Doctoring 2: Roles and Responsibilities
Students are introduced to healthcare in a primary care setting. They will observe and practice evaluations of patients under the mentorship of a primary care physician and develop basic skills in written documentation of the healthcare encounter. Students will compare and contrast the values and roles of different healthcare professions and explore interprofessional collaboration by working in healthcare teams. Students will build skills in communication, teamwork and patient evaluation by deliberate practice in simulated scenarios. They will continue to develop history and physical exam skills related to the diseases presented in the Phase 1 basic science blocks and develop skills in practice-based learning by researching questions that arise in their observation of clinical practice.
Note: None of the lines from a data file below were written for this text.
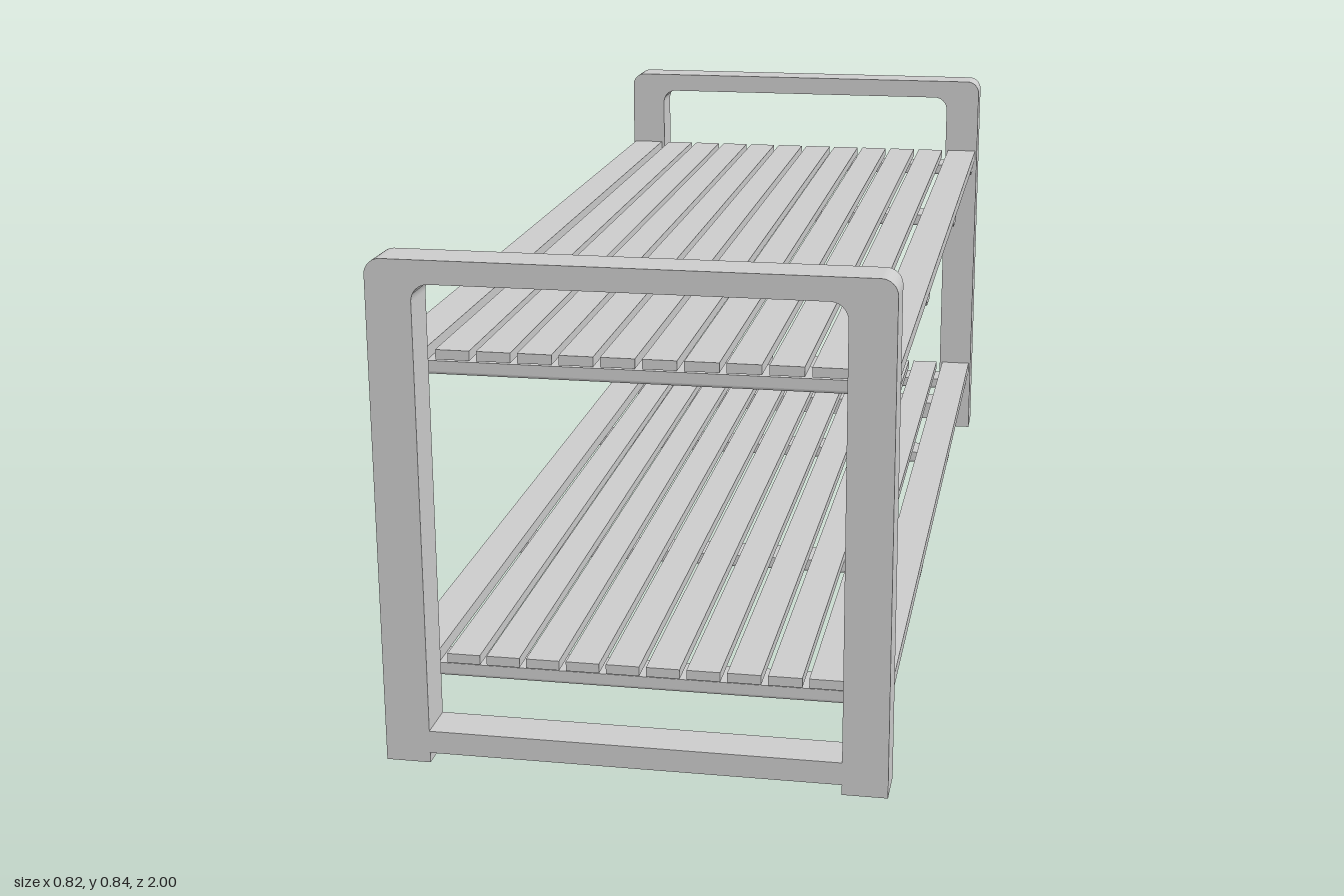
import * as THREE from 'three';

const material = new THREE.MeshStandardMaterial({ color: 0xcccccc });

function box(parent, name, w, h, d, x, y, z) {
  const mesh = new THREE.Mesh(new THREE.BoxGeometry(w, h, d), material);
  mesh.name = name;
  mesh.position.set(x, y, z);
  parent.add(mesh);
  return mesh;
}

// Upside-down U with rounded outer and inner corners
function frameGeometry() {
  const X = 0.408, H = 0.836, R = 0.026, x = 0.335, h = 0.798, r = 0.028;
  const s = new THREE.Shape();
  s.moveTo(-X, 0);
  s.lineTo(-x, 0);
  s.lineTo(-x, h - r);
  s.absarc(-x + r, h - r, r, Math.PI, Math.PI / 2, true);
  s.absarc(x - r, h - r, r, Math.PI / 2, 0, true);
  s.lineTo(x, 0);
  s.lineTo(X, 0);
  s.lineTo(X, H - R);
  s.absarc(X - R, H - R, R, 0, Math.PI / 2, false);
  s.absarc(-X + R, H - R, R, Math.PI / 2, Math.PI, false);
  s.closePath();
  return new THREE.ExtrudeGeometry(s, { depth: 0.073, bevelEnabled: false, curveSegments: 8 })
    .translate(0, 0, -0.0365);
}

// Cross bar running along x, its lower edges eased
function barGeometry() {
  const w = 0.0325, h = 0.023, r = 0.006, length = 0.8;
  const s = new THREE.Shape();
  s.moveTo(-w, h);
  s.lineTo(-w, r);
  s.absarc(-w + r, r, r, Math.PI, Math.PI * 1.5, false);
  s.absarc(w - r, r, r, Math.PI * 1.5, Math.PI * 2, false);
  s.lineTo(w, h);
  s.closePath();
  return new THREE.ExtrudeGeometry(s, { depth: length, bevelEnabled: false, curveSegments: 4 })
    .translate(0, 0, -length / 2)
    .rotateY(Math.PI / 2);
}

export function createModel() {
  const model = new THREE.Group();
  model.name = 'slattedShoeRack';

  // End frames with a low rail between the legs
  const frameGeo = frameGeometry();
  for (const side of [1, -1]) {
    const end = new THREE.Group();
    end.name = side > 0 ? 'frontFrame' : 'backFrame';
    end.position.z = side * 0.9635;
    const frame = new THREE.Mesh(frameGeo, material);
    frame.name = 'archedFrame';
    end.add(frame);
    box(end, 'lowerRail', 0.67, 0.038, 0.073, 0, 0.036, 0);
    model.add(end);
  }

  // Two shelves: ten inner slats, two deeper edge slats, four cross bars
  const barGeo = barGeometry();
  for (const [name, top] of [['lowerShelf', 0.16], ['upperShelf', 0.675]]) {
    const shelf = new THREE.Group();
    shelf.name = name;
    shelf.position.y = top;
    for (let i = 0; i < 10; i++) {
      box(shelf, 'slat', 0.055, 0.016, 1.854, (i - 4.5) * 0.0662 + 0.002, -0.008, 0);
    }
    for (const side of [1, -1]) {
      box(shelf, 'edgeSlat', 0.063, 0.021, 1.854, side * 0.3725, -0.0105, 0);
    }
    for (const z of [-0.885, -0.329, 0.329, 0.885]) {
      const bar = new THREE.Mesh(barGeo, material);
      bar.name = 'crossBar';
      bar.position.set(0, -0.044, z);
      shelf.add(bar);
    }
    model.add(shelf);
  }
  return model;
}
Block Chairs: Felisha Rohan-Minjares, MD, and Ann Morrison, MD
Doctoring 3: Practical Immersion Experience
The Practical Immersion Experience is a 6-week rural community-based clinical preceptorship experience during which students live in the community to which they are assigned. Students will be mentored by a practicing community physician. PIE offers the opportunities to learn in the setting of a clinical practice, using the skills and knowledge acquired during previous lectures, Clinical Reasoning small groups, and clinical and communication skills from Doctoring 1 and 2. Students will integrate basic science and Doctoring skills into the day-to-day life of the practice of medicine, using patients and their problems as the springboard for their learning. PIE also offers the opportunity to observe first-hand the impact of being a physician on one’s own life and lifestyle.
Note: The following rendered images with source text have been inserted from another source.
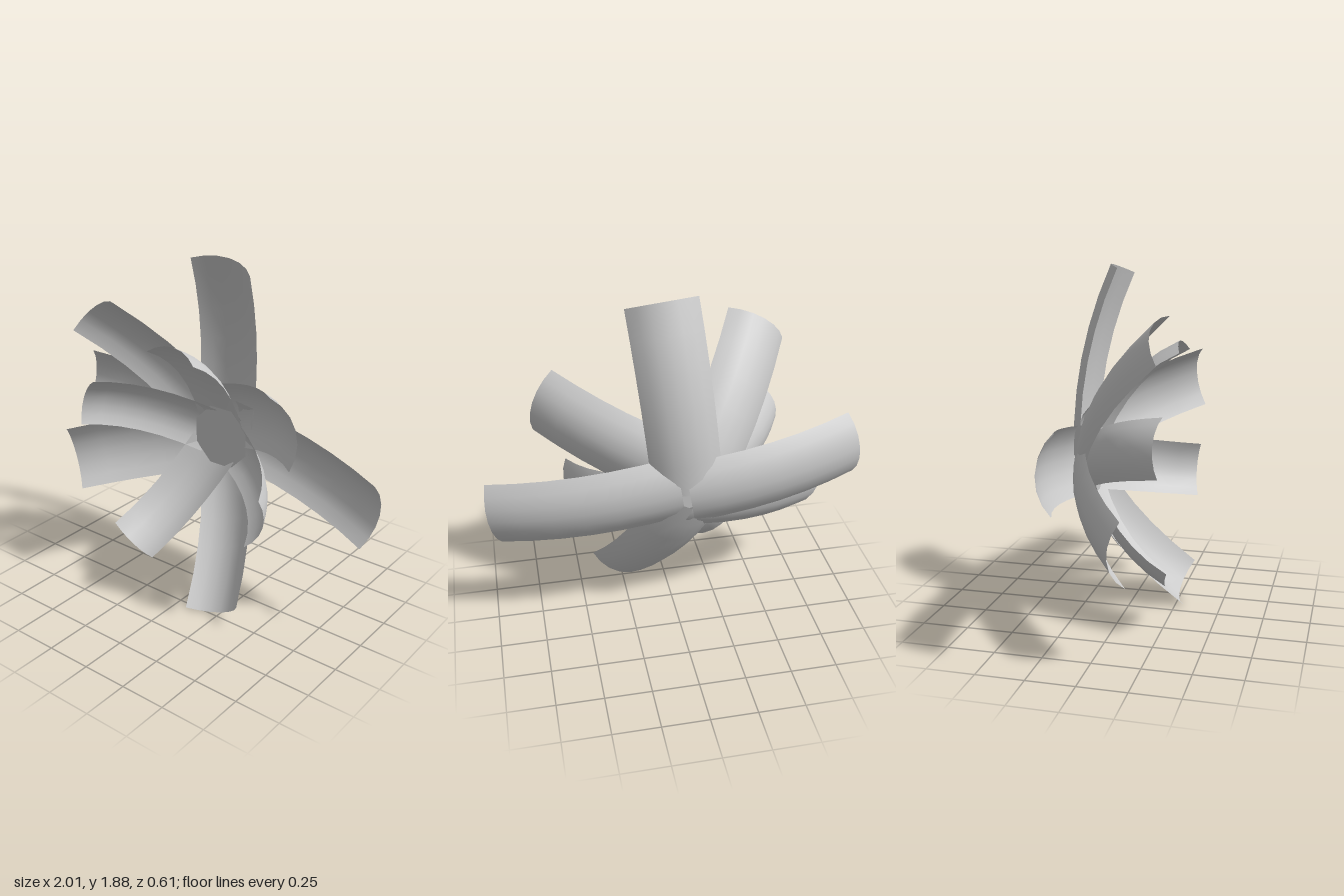
import * as THREE from 'three';

const material = new THREE.MeshStandardMaterial({ color: 0xcccccc, side: THREE.DoubleSide });
const CENTER = new THREE.Vector2(-0.03, 0.85);

// A strip swept along a curved spine (radius, depth), arched across its width.
function petalGeometry(start, control, tip, width, sag) {
  const spine = new THREE.QuadraticBezierCurve(start, control, tip);
  const half = width / 2;
  const radius = (half * half + sag * sag) / (2 * sag);
  const spread = Math.asin(half / radius);
  const geometry = new THREE.PlaneGeometry(1, 1, 6, 6);
  const pos = geometry.attributes.position;
  for (let i = 0; i < pos.count; i++) {
    const t = pos.getX(i) + 0.5;
    const a = pos.getY(i) * 2 * spread;
    const p = spine.getPoint(t);
    const d = spine.getTangent(t);
    const drop = radius * (1 - Math.cos(a)); // edges fall toward the front
    pos.setXYZ(i, p.x - d.y * drop, radius * Math.sin(a), p.y + d.x * drop);
  }
  geometry.computeVertexNormals();
  return geometry;
}

// Tip chord centre (x, y), heading in degrees, spine depths: base, control, tip.
const tiers = [
  {
    name: 'outerPetal', width: 0.375, sag: 0.08, bulge: 0.03, base: 0.02, bend: 0.53,
    petals: [
      [0.05, 1.849, 84, -0.28, -0.31, -0.1],
      [-0.97, 0.99, 171, -0.29, -0.35, -0.18],
      [0.966, 0.729, -9, -0.28, -0.31, -0.105],
    ],
  },
  {
    name: 'middlePetal', width: 0.37, sag: 0.08, bulge: 0.05, base: 0.05, bend: 0.53,
    petals: [
      [0.655, 1.21, 19.5, -0.27, -0.18, 0.24],
      [-0.53, 1.56, 123, -0.27, -0.18, 0.24],
      [-0.852, 0.6, 196, -0.28, -0.21, 0.12],
      [0.246, 0.075, 292.5, -0.27, -0.18, 0.24],
    ],
  },
  {
    name: 'innerPetal', width: 0.3, sag: 0.06, bulge: 0.05, base: 0.11, bend: 0.76,
    petals: [
      [-0.01, 1.445, 87, -0.21, -0.05, 0.275],
      [-0.605, 1.056, 158.5, -0.21, -0.05, 0.275],
      [0.505, 0.68, -16, -0.21, -0.05, 0.275],
      [-0.297, 0.305, 245.5, -0.21, -0.05, 0.275],
    ],
  },
];

export function createModel() {
  const group = new THREE.Group();
  group.name = 'flower';

  for (const tier of tiers) {
    tier.petals.forEach(([x, y, degrees, z0, z1, z2], i) => {
      const angle = THREE.MathUtils.degToRad(degrees);
      const along = new THREE.Vector2(Math.cos(angle), Math.sin(angle));
      const across = new THREE.Vector2(-along.y, along.x);
      const reach = new THREE.Vector2(x, y).sub(CENTER);
      const length = reach.dot(along) + tier.bulge;
      const offset = reach.dot(across);
      const petal = new THREE.Mesh(
        petalGeometry(
          new THREE.Vector2(tier.base, z0),
          new THREE.Vector2(length * tier.bend, z1),
          new THREE.Vector2(length, z2),
          tier.width, tier.sag
        ),
        material
      );
      petal.name = `${tier.name}${i + 1}`;
      petal.position.set(CENTER.x + across.x * offset, CENTER.y + across.y * offset, 0);
      petal.rotation.z = angle;
      group.add(petal);
    });
  }

  // Flat disc covering the petal bases
  const disc = new THREE.Mesh(new THREE.CircleGeometry(0.185, 8, Math.PI / 8), material);
  disc.name = 'centerDisc';
  disc.position.set(-0.04, 0.845, -0.16);
  group.add(disc);

  // Stand the flower on the ground, centred
  const box = new THREE.Box3().setFromObject(group, true);
  const mid = box.getCenter(new THREE.Vector3());
  for (const part of group.children) part.position.sub(new THREE.Vector3(mid.x, box.min.y, mid.z));
  return group;
}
Block Chairs: Dan Stulberg, MD, and Ann Morrison, MD
Doctoring 4: Equipping your professional toolbox.
The focus of this course is for students to build on clinical skills from previous Doctoring courses and to observe and practice focused evaluations of patients related to the concurrent basic science organ system curriculum. Students deliver oral presentations and provide written documentation of the healthcare encounter under the mentorship of primary care physicians. Students participate in the “Healer’s Art” curriculum related to the value of the human dimension of health care, and explore medical ethics through case studies. Building on the exploration of perspectives from Doctoring 2, students reflect on the effect of clinician bias and stereotyping and their own attitudes and perceptions of different groups in society in the context of patient cases related to substance use, geriatrics, and gender identity.
Block Chairs: Jennifer Benson, MD, and Ann Morrison, MD
Doctoring 5: Transitions
The goal of the Transitions block is to assist students in transitioning from the basic science years of the curriculum to the clinical clerkships. The objectives of the transitions block are accomplished by a combination of specially designed small-group cases, lectures, demonstrations, labs, panels and numerous practical exercises to reinforce the skills needed for future success in the clinical environment.
Block Chairs: LeRoy Danielson, MD, and Ann Morrison, MD
Doctoring 6: Honing Your Skills and Cultivating Resilience in Clinical Practice
This course builds on prior Doctoring course curricula, encouraging students to apply clinical and communication skills to the practice of medicine, while nurturing their professional identity development and addressing cross-cutting issues that impact patient care and professional life regardless of specialty. Topics include: professional identity formation, Wellness, ethics, substance use, and difficult physician-patient relationships.
Block Chairs: Esme Finlay, MD, and Ann Morrison, MD
Medical Student Scholarly Project
Scholarship is an important component of the curriculum. Each medical student is required to engage in a faculty-mentored scholarly project, as a requirement for graduation. Designed to help students develop practical skills in the scientific method and understanding of the role of research in informing clinical practice, students will develop and complete a scholarly project in an area of interest related to medical science and/or health care. Students will publicly present or publish their results prior to graduation.
Project Director: Pamela DeVoe, PhD